finding love

finding love

Some of the parents fretted because they were not creating art with their child. They were creating art because they wanted to and their child was doing their own thing close by.  The kids had very different ideas than the parents. To my mind, this is a great thing! I believe that just as our children need to see us reading books and enjoying them if they are to grow up to be readers, they also need to see us creating art…if they are to grow up loving being creative. They need to see us creating at the kitchen table, on the living room floor, and If I had my way – in the halls and lobbies of schools and doctor’s offices, parks and playgrounds, shopping malls and arcades. Anywhere and everywhere! In fact, anytime I have created art where there are children or youth, they are magnetically drawn to see what is happening, and more often than not, they want to create as well. It just happens.

we get messier and messier, paper is fun to throw in the air and why not?

we get messier and messier, paper is fun to throw in the air and why not?

See my bird

See my bird


our tree of blooms, birds, unidentified flying objects and one dinosaur

our tree of blooms, birds, unidentified flying objects and one dinosaur

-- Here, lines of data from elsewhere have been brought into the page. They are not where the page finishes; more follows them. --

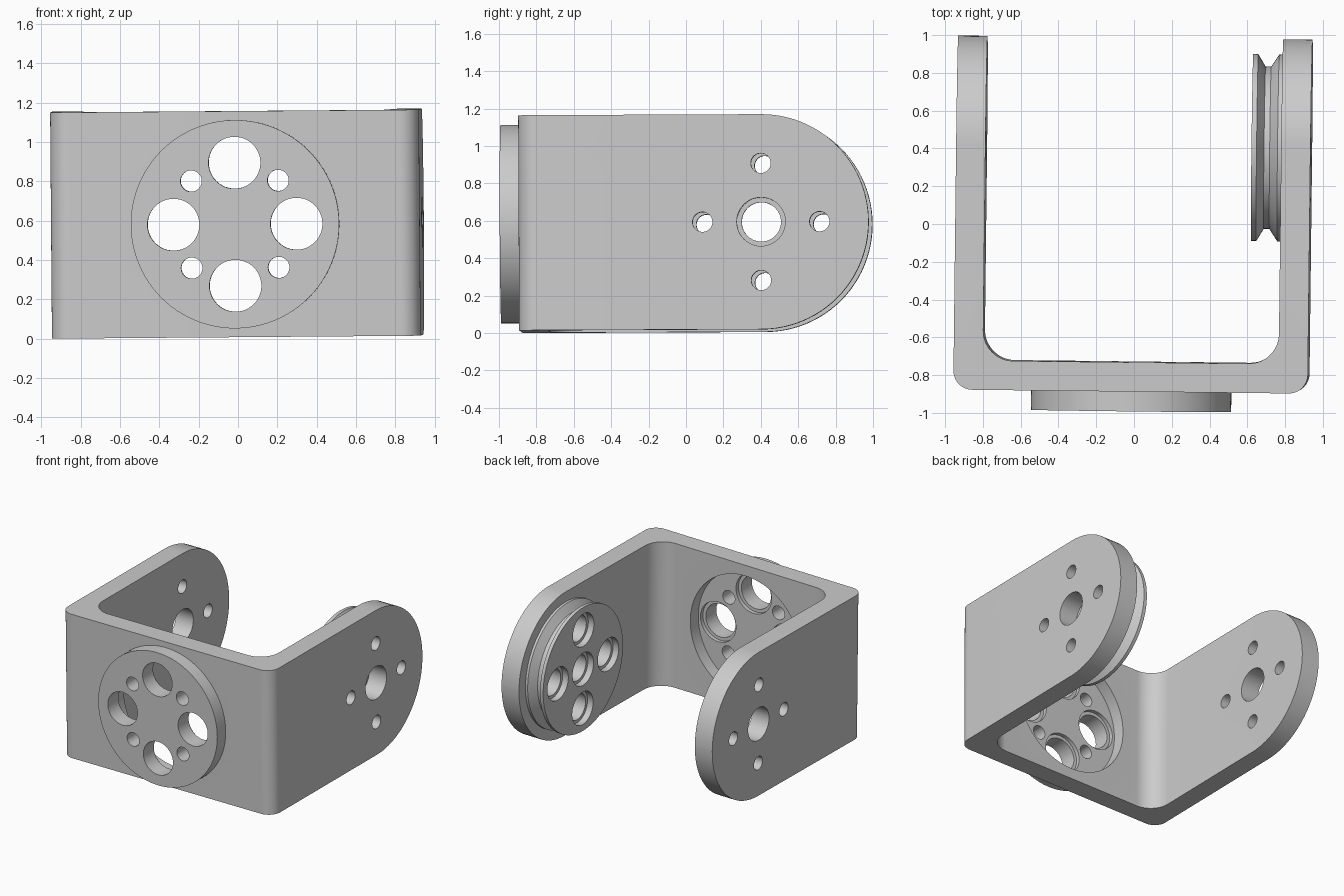
import bpy, bmesh
from math import sin, cos, pi, radians
from mathutils import Vector, Matrix, Euler

cube = bpy.data.objects.get("Cube")
if cube:
    bpy.data.objects.remove(cube)

HEIGHT, HALF_W, INNER_W = 1.15, 0.938, 0.783
FRONT, INNER_FRONT, FLANGE_FRONT = -0.885, -0.73, -0.99
PIVOT_Y, BOLT_RING = 0.412, 0.313
# The whole part stands very slightly askew
PLACE = Matrix.Translation((-0.004, 0, 0.586)) @ Euler(
    (radians(0.25), radians(-0.46), radians(-0.67))).to_matrix().to_4x4()


def finish(name, bm):
    bmesh.ops.recalc_face_normals(bm, faces=bm.faces)
    mesh = bpy.data.meshes.new(name)
    bm.to_mesh(mesh)
    bm.free()
    obj = bpy.data.objects.new(name, mesh)
    bpy.context.collection.objects.link(obj)
    return obj


def rounded(corners, steps=16):
    """Right-angled outline with filleted corners given as (u, v, radius)."""
    pts = []
    for i, (u, v, r) in enumerate(corners):
        p = Vector((u, v))
        if r == 0:
            pts.append(p)
            continue
        a = (Vector(corners[i - 1][:2]) - p).normalized()
        b = (Vector(corners[(i + 1) % len(corners)][:2]) - p).normalized()
        c = p + r * (a + b)
        for k in range(steps + 1):
            t = pi / 2 * k / steps
            pts.append(c - r * (b * cos(t) + a * sin(t)))
    return pts


def prism(name, outline, half, axis):
    """Extrude an outline symmetrically along x or z."""
    bm = bmesh.new()

    def place(p, t):
        return (t, p.x, p.y) if axis == "x" else (p.x, p.y, t)
    face = bm.faces.new([bm.verts.new(place(p, -half)) for p in outline])
    ext = bmesh.ops.extrude_face_region(bm, geom=[face])["geom"]
    bmesh.ops.translate(bm, vec=place(Vector((0, 0)), 2 * half),
                        verts=[g for g in ext if isinstance(g, bmesh.types.BMVert)])
    return finish(name, bm)


def lathe(name, profile, axis, centre=(0, 0), segs=48):
    """Revolve (radius, distance) pairs about an axis parallel to x or y."""
    bm = bmesh.new()
    rings = []
    for r, t in profile:
        ring = []
        for k in range(segs):
            a = 2 * pi * k / segs
            u, v = centre[0] + r * cos(a), centre[1] + r * sin(a)
            ring.append(bm.verts.new((t, u, v) if axis == "x" else (u, t, v)))
        rings.append(ring)
    for lo, hi in zip(rings, rings[1:]):
        for k in range(segs):
            n = (k + 1) % segs
            bm.faces.new((lo[k], lo[n], hi[n], hi[k]))
    bm.faces.new(rings[0])
    bm.faces.new(rings[-1])
    return finish(name, bm)


def boolean(obj, cutter, operation="DIFFERENCE"):
    mod = obj.modifiers.new("cut", "BOOLEAN")
    mod.operation, mod.solver, mod.object = operation, "EXACT", cutter
    bpy.context.view_layer.objects.active = obj
    bpy.ops.object.modifier_apply(modifier=mod.name)
    bpy.data.objects.remove(cutter)


def ring_spots(centre, start):
    return [(centre[0] + BOLT_RING * cos(start + k * pi / 2),
             centre[1] + BOLT_RING * sin(start + k * pi / 2)) for k in range(4)]


def bore(obj, profile, axis, centre):
    boolean(obj, lathe("bore", profile, axis, centre))


# U-shaped bracket, trimmed to round-ended arms
bracket = prism("u_bracket", rounded([
    (-HALF_W, 1.2, 0), (-HALF_W, FRONT, 0.1), (HALF_W, FRONT, 0.1), (HALF_W, 1.2, 0),
    (INNER_W, 1.2, 0), (INNER_W, INNER_FRONT, 0.16),
    (-INNER_W, INNER_FRONT, 0.16), (-INNER_W, 1.2, 0)]), 0.7, "z")
h = HEIGHT / 2
end = PIVOT_Y + h
boolean(bracket, prism("arm_outline", rounded(
    [(-1.2, -h, 0), (end, -h, h - 0.001), (end, h, h - 0.001), (-1.2, h, 0)], 24),
    1.2, "x"), "INTERSECT")

# Round flange on the front and the pocket behind it
flange = lathe("front_flange", [(0.53, FLANGE_FRONT), (0.53, FRONT)], "y", segs=96)
POCKET = INNER_FRONT - 0.1
boolean(bracket, lathe("pocket", [(0.49, POCKET), (0.49, -0.5)], "y", segs=96))

# Grooved pulley on the inside of the left arm
FACE = 0.625
pulley = lathe("pulley", [
    (0.495, FACE), (0.495, FACE + 0.027), (0.43, FACE + 0.066), (0.43, FACE + 0.096),
    (0.495, FACE + 0.138), (0.495, INNER_W)], "x", (PIVOT_Y, 0), 96)

# Holes through the front: large ones stepped from inside, small ones straight
for part in (bracket, flange):
    for spot in ring_spots((0, 0), 0):
        step = POCKET - 0.03
        bore(part, [(0.132, -1.2), (0.132, step), (0.158, step), (0.158, -0.6)], "y", spot)
    for spot in ring_spots((0, 0), pi / 4):
        bore(part, [(0.054, -1.2), (0.054, -0.6)], "y", spot)

# Pivot and bolt holes through both arms
pivot = (PIVOT_Y, 0)
bore(bracket, [(0.13, -1.2), (0.13, 1.2)], "x", pivot)
for spot in ring_spots(pivot, 0):
    bore(bracket, [(0.053, -1.2), (0.053, 1.2)], "x", spot)

# Stepped holes in the pulley
for spot in [pivot] + ring_spots(pivot, 0):
    step = FACE + 0.05
    bore(pulley, [(0.13, 0.4), (0.13, step), (0.105, step), (0.105, 1.2)], "x", spot)

# Smooth the curved walls and set the parts in place
for part in (bracket, flange, pulley):
    part.data.transform(PLACE)
    bpy.ops.object.select_all(action="DESELECT")
    part.select_set(True)
    bpy.context.view_layer.objects.active = part
    bpy.ops.object.shade_smooth_by_angle(angle=radians(25))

Thank you to Kat and all the great staff at the Regina Early Learning Family Centre for the invite. Special thanks to the moms, grammas and caregivers, and the biggest thanks to the small ones who taught me so well. To find out what else is happening at one of Regina’s two Early Learning Family centres, check out their FB page.